Three Films by Columbia Filmmakers Screen at 2021 Bushwick Film Festival
BY Angeline Dimambro, October 19, 2021
Three films by Columbia University filmmakers will screen at the 2021 Bushwick Film Festival. They are: Must Love Pie, written and directed by Patrick Clement ’20; The Breakdown Parables, written and directed by Emil Benjamin ’20 and produced by Mitchell Gomes ’20 and Kristy Richman '19; and Doublespeak, written and directed by student Hazel McKibbin, produced by student Stephanie Fine (’18 CC), and associate produced by student Meera Vaidya.
This year marks the 14th iteration of the festival, which will include a return to live screenings and special events alongside virtual screenings and panels. The hybrid structure speaks to the theme of this year’s festival—Dimensions. The blend of event formats will create an opportunity for filmmakers to engage with audiences multidimensionally including in person, online, and in the metaverse. As the official festival page notes, this year’s record number of selected films also highlight a wide scope of multidimensional and complex human experiences.
All three short films will be available to watch online throughout the five-day festival, which will take place from October 20 to 24, 2021. A full day of in-person screenings will take place on October 23, 2021 through a partnership with Regal Cinemas in downtown Brooklyn.
In Must Love Pie, a lonely man finds a love connection, then someone dies. In addition to his short being selected for the Bushwick Film Festival, Clement’s original feature screenplay, New Hampshire Boy was recently selected as part of the 2021 Annual Black List Feature Lab. In New Hampshire Boy, with a cross country trip less than a week away, two homeless punk rockers come to a crossroads when sexual exploration and street violence test their complicated friendship. Clement is one of six screenwriters chosen out of 1,400 submissions for the ninth annual Features Lab. As part of the lab, participants will workshop their scripts through peer groups, and one-on-one mentorship over the course of six weeks. Participating mentors include Minhal Baig (Hala), Jessica Bendinger (Bring It On), Scott Myers (Go Into the Story, the official blog of the Black List), David Rabinowitz (BlackKklansman), Kiwi Smith (Legally Blonde), and Chris Weitz (Rogue One: A Star Wars Story).

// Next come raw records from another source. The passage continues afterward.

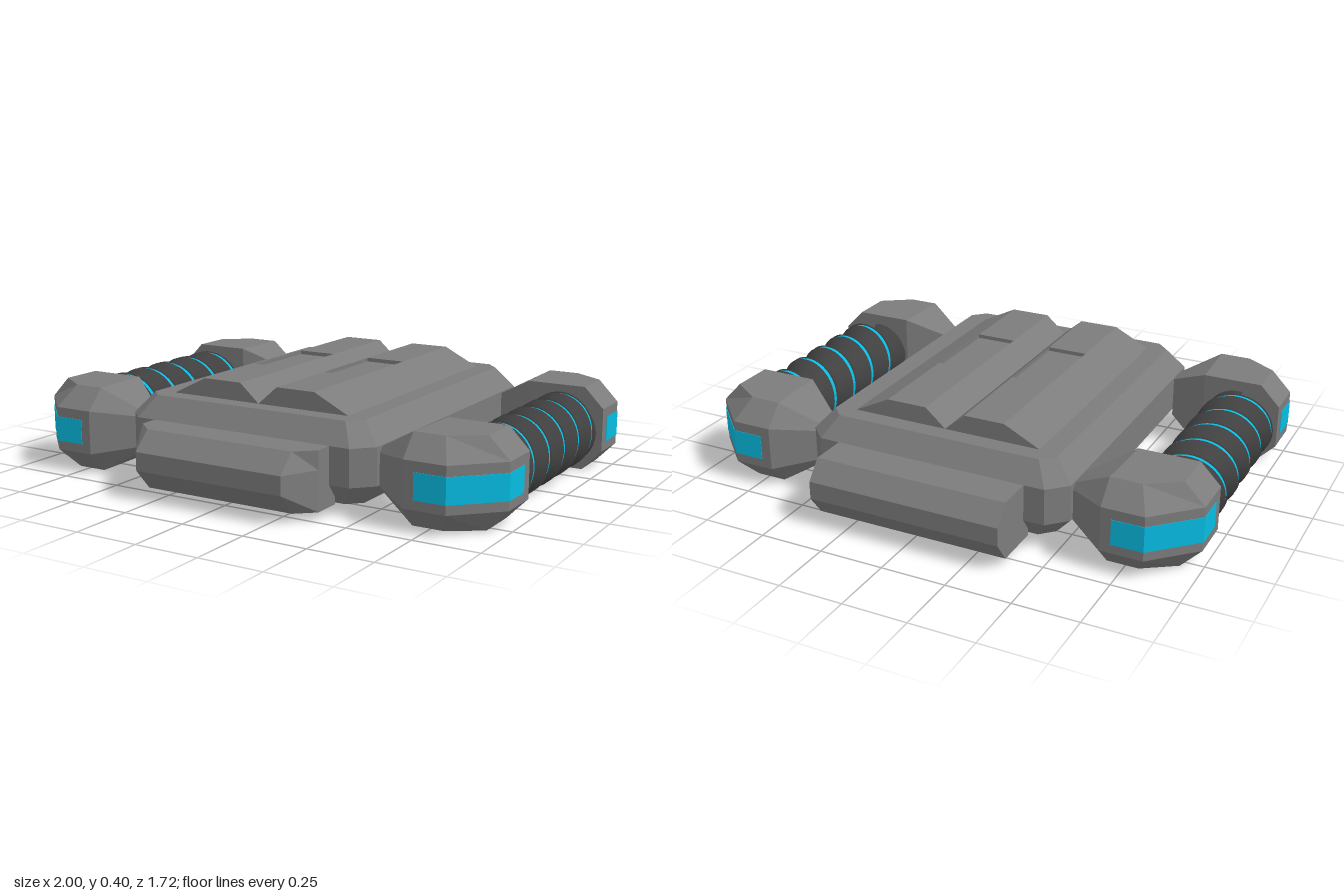
import * as THREE from 'three';

const grey = new THREE.MeshStandardMaterial({ color: 0x7c7c7c });
grey.name = 'hull grey';
const dark = new THREE.MeshStandardMaterial({ color: 0x434343, side: THREE.DoubleSide });
dark.name = 'coil dark grey';
const blue = new THREE.MeshStandardMaterial({ color: 0x06bbe2, side: THREE.DoubleSide });
blue.name = 'glow blue';

function named(name, geometry, material) {
  const mesh = new THREE.Mesh(geometry, material);
  mesh.name = name;
  return mesh;
}

// Closed faceted solid through rings of equal length, wound outward
function loft(rings) {
  const n = rings[0].length;
  const tris = [];
  for (let r = 0; r < rings.length - 1; r++) {
    const a = rings[r], b = rings[r + 1];
    for (let i = 0; i < n; i++) {
      const j = (i + 1) % n;
      tris.push([a[i], a[j], b[j]], [a[i], b[j], b[i]]);
    }
  }
  const first = rings[0], last = rings[rings.length - 1];
  for (let i = 1; i < n - 1; i++) {
    tris.push([first[0], first[i + 1], first[i]], [last[0], last[i], last[i + 1]]);
  }
  const solid = tris
    .map((t) => t.map((p) => new THREE.Vector3(...p)))
    .filter(([a, b, c]) => b.clone().sub(a).cross(c.clone().sub(a)).length() > 1e-7);
  const volume = solid.reduce((v, [a, b, c]) => v + a.dot(b.clone().cross(c)), 0);
  const points = solid.flatMap(([a, b, c]) => (volume > 0 ? [a, b, c] : [a, c, b]));
  const geometry = new THREE.BufferGeometry().setFromPoints(points);
  geometry.computeVertexNormals();
  return geometry;
}

// Level rectangle with cut corners
function octagon(hx, hz, cut, y) {
  const x = hx - cut, z = hz - cut;
  return [[hx, z], [x, hz], [-x, hz], [-hx, z], [-hx, -z], [-x, -hz], [x, -hz], [hx, -z]]
    .map(([px, pz]) => [px, y, pz]);
}

// Level outline of the front block, its nose reaching to z
const noseOutline = (z, y) =>
  [[0.38, 0.62], [0.38, 0.73], [0.31, z], [-0.31, z], [-0.38, 0.73], [-0.38, 0.62]]
    .map(([px, pz]) => [px, y, pz]);

// Upright rectangle across the width
const upright = (hx, y0, y1, z) => [[-hx, y0, z], [hx, y0, z], [hx, y1, z], [-hx, y1, z]];

function hull() {
  const group = new THREE.Group();
  group.name = 'hull';
  // The first two rings form the hollow underside
  group.add(named('body', loft([
    octagon(0.45, 0.59, 0.05, 0.17),
    octagon(0.46, 0.60, 0.05, 0.03),
    octagon(0.53, 0.66, 0.07, 0.11),
    octagon(0.53, 0.66, 0.07, 0.25),
    octagon(0.46, 0.60, 0.05, 0.33),
  ]), grey));
  group.add(named('frontBlock', loft([
    noseOutline(0.79, 0.03),
    noseOutline(0.86, 0.11),
    noseOutline(0.86, 0.18),
    noseOutline(0.79, 0.25),
  ]), grey));
  group.add(named('backBlock', loft([
    upright(0.38, 0.03, 0.25, -0.62),
    upright(0.38, 0.03, 0.25, -0.80),
    upright(0.38, 0.11, 0.18, -0.86),
  ]), grey));
  return group;
}

// Raised top ridge, with a shallow sunken panel in its middle stretch
function ridge(side) {
  const group = new THREE.Group();
  group.name = side > 0 ? 'leftRidge' : 'rightRidge';
  const plain = [[0, 0.32], [0.38, 0.32], [0.38, 0.33], [0.24, 0.40], [0.08, 0.40], [0, 0.33]];
  const sunken = [...plain.slice(0, 4), [0.24, 0.385], [0.08, 0.385], ...plain.slice(4)];
  for (const [name, profile, z0, z1] of [
    ['ridgeBack', plain, -0.53, -0.14],
    ['ridgePanel', sunken, -0.14, 0.20],
    ['ridgeFront', plain, 0.20, 0.53],
  ]) {
    const shape = new THREE.Shape(profile.map(([x, y]) => new THREE.Vector2(side * x, y)));
    const geometry = new THREE.ExtrudeGeometry(shape, { depth: z1 - z0, bevelEnabled: false });
    geometry.translate(0, 0, z0);
    group.add(named(name, geometry, grey));
  }
  return group;
}

// Corner pod sweeping from the coil round to the hull, with a wrapped window
function pod(sx, sz) {
  const group = new THREE.Group();
  group.name = (sz > 0 ? 'front' : 'back') + (sx > 0 ? 'Left' : 'Right') + 'Pod';
  const section = (outer, top, inner, half = 0.165, wall = 0.085) =>
    [[outer, wall], [top, half], [inner, half], [inner, -half], [top, -half], [outer, -wall]]
      .map(([[x, z], h]) => [sx * x, 0.165 + h, sz * z]);
  const pivot = [0.69, 0.365];
  group.add(named('podShell', loft([
    section([0.998, 0.365], [0.92, 0.365], pivot),
    section([0.998, 0.53], [0.92, 0.53], pivot),
    section([0.84, 0.685], [0.80, 0.61], pivot),
    section([0.68, 0.685], [0.68, 0.61], pivot),
    section([0.53, 0.57], [0.53, 0.55], [0.53, 0.46], 0.08, 0.06),
  ]), grey));

  // Thin window plate over the three outer faces
  const e = 0.002;
  const face = [[0.998, 0.41], [0.998, 0.53], [0.84, 0.685], [0.72, 0.685]];
  const lift = [[e, 0], [e, e / 2], [e / 2, e], [0, e]];
  group.add(named('podWindow', loft(face.map(([x, z], i) => {
    const out = [x + lift[i][0], z + lift[i][1]];
    const inn = [x - lift[i][0], z - lift[i][1]];
    return [[out, 0.115], [out, 0.212], [inn, 0.212], [inn, 0.115]]
      .map(([[px, pz], y]) => [sx * px, y, sz * pz]);
  })), blue));
  return group;
}

// Helical band between two offsets along the screw, each with its own radius
function helixBand(side, [offA, radA], [offB, radB]) {
  const pitch = 0.143, turns = 6, perTurn = 40;
  const positions = [], index = [];
  for (let i = 0; i <= turns * perTurn; i++) {
    const turn = i / perTurn;
    const angle = Math.PI / 2 + turn * Math.PI * 2;
    for (const [off, rad] of [[offA, radA], [offB, radB]]) {
      positions.push(
        side * (0.847 + rad * Math.cos(angle)),
        0.165 + rad * Math.sin(angle),
        0.413 + pitch * (off - turn));
    }
    if (i < turns * perTurn) {
      const a = i * 2;
      if (side > 0) index.push(a, a + 2, a + 1, a + 1, a + 2, a + 3);
      else index.push(a, a + 1, a + 2, a + 1, a + 3, a + 2);
    }
  }
  const geometry = new THREE.BufferGeometry();
  geometry.setAttribute('position', new THREE.Float32BufferAttribute(positions, 3));
  geometry.setIndex(index);
  geometry.computeVertexNormals();
  return geometry;
}

// Threaded coil: dark flanks with a glowing strip set into the crest
function coil(side) {
  const group = new THREE.Group();
  group.name = side > 0 ? 'leftCoil' : 'rightCoil';
  const root = 0.105, crest = 0.147, groove = 0.142;
  const profile = [
    [-0.5, root], [-0.09, crest], [-0.07, groove],
    [0.07, groove], [0.09, crest], [0.5, root],
  ];
  const bands = ['backFlank', 'backLip', 'glowStrip', 'frontLip', 'frontFlank'];
  bands.forEach((name, i) => group.add(named(
    name, helixBand(side, profile[i], profile[i + 1]), name === 'glowStrip' ? blue : dark)));
  return group;
}

export function createModel() {
  const model = new THREE.Group();
  model.name = 'coilCraft';
  model.add(hull());
  for (const side of [1, -1]) {
    model.add(ridge(side), coil(side), pod(side, 1), pod(side, -1));
  }
  return model;
}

Patrick Clement is a Kansas-based screenwriter and filmmaker. His short films have screened at festivals in the United States and around the world including Reykjavik International, Bolton, Cardiff, Uppsala, Dances with Films, Cucalorus, the Florida Film Festival and more. His film Rabbits won Best Student Short at the New Hampshire Film Festival and his Columbia thesis Three Corner House won Best Actor at the Tallgrass Film Festival. His feature screenplays have been finalists at Screamfest, Nashville Film Festival, in the top ten on the Blacklist’s real-time Screenplay List and his psychological horror script Study in Blue won top honors at the Columbia University Thesis Screenplay Competition.
Comprised of five vignettes, The Breakdown Parables by Emil Benjamin follows a handful of actors as they unravel to reveal their truest selves in a purgatory-like casting office. All the while, The Receptionist slowly falls apart behind her desk as she’s bombarded by a flurry of over-the-top personalities barreling through her domain. Eventually, she questions her own complicity in the toxic environment created by her boss, whose portrait looms ever-menacingly behind her desk.
Emil Benjamin is a filmmaker and theatre artist based in New York City. His short films White People (2016) and We Can Do It (2018) have screened and won prizes at festivals across Europe and North America. He recently completed his first feature documentary, Oyate, which centers around Indigenous rights and was featured in DOC NYC’s works-in-progress program. Benjamin holds an MFA in directing and screenwriting from Columbia University in New York City and is the founder of Irrelevant Media, an international production company and artist collective that has shown films at Cannes, Venice and Toronto film festivals, among many others.
The film’s co-producer, Mitchell Gomes is a filmmaker, writer, and producer from the San Francisco Bay Area. Hailing from a theater background, he’s produced several short films over the years. Fellow co-producer, Kristy Richman is a creative producer, director and content developer with a past in casting, social media and line producing. She was born in Cape May County, NJ, and currently lives and works in New York City. Recently, she partnered with Fullscreen to develop her multi-genre fantasy show, TableTalk, which is now streaming on the Fullscreen platform. She is also in the process of developing her short film The Daughter into a short format anthology series.
Doublespeak by Hazel McKibbin follows Emma after she lodges a complaint of sexual harassment against Peter, her supervisor. She meets with senior management to discuss the results of their investigation. Despite multiple incidents of predatory behavior, Peter’s conduct is deemed to be inappropriate but not illegal. Emma walks outside to compose herself and speaks with her mother. Then, she returns to work. Doublespeak will also screen at the Still Voices Short Film Festival and the Denver Film Festival in November. It recently screened at Flicker's Rhode Island International Film Festival, the Women X Film Festival, as well as the Boston Short Film Festival.
Hazel McKibbin is a British American writer and director based in Brooklyn. She is a 2020 BAFTA Newcomer and is currently working on her thesis at Columbia University, where she is pursuing an MFA in screenwriting and directing. McKibbin is drawn to realism, often through a feminist lens, and the idea that compelling stories can be created from ordinary relationships and interactions.
The film’s producer, Stephanie Fine is a New York-based producer and Creative Producing MFA candidate at Columbia University, where she also received her Bachelor’s degree in Film Studies in 2018. She has interned throughout New York City at companies including HBO, FilmNation Entertainment, Oscilloscope Laboratories and Darren Aronofsky’s Protozoa Pictures. She is currently working For Film Movement as a distribution intern.
Associate producer, Meera Vaidya was born in Mumbai, India and is now a New York based producer. Before moving to the United States, she worked as an assistant director and a production assistant on commercial films for Chrome Pictures in Mumbai where their clients included Tata Salt, Amazon India, and Samsung. She is now finishing her MFA in Creative Producing at Columbia University. She is passionate about telling stories that not only entertain people but also provoke conversations around social issues.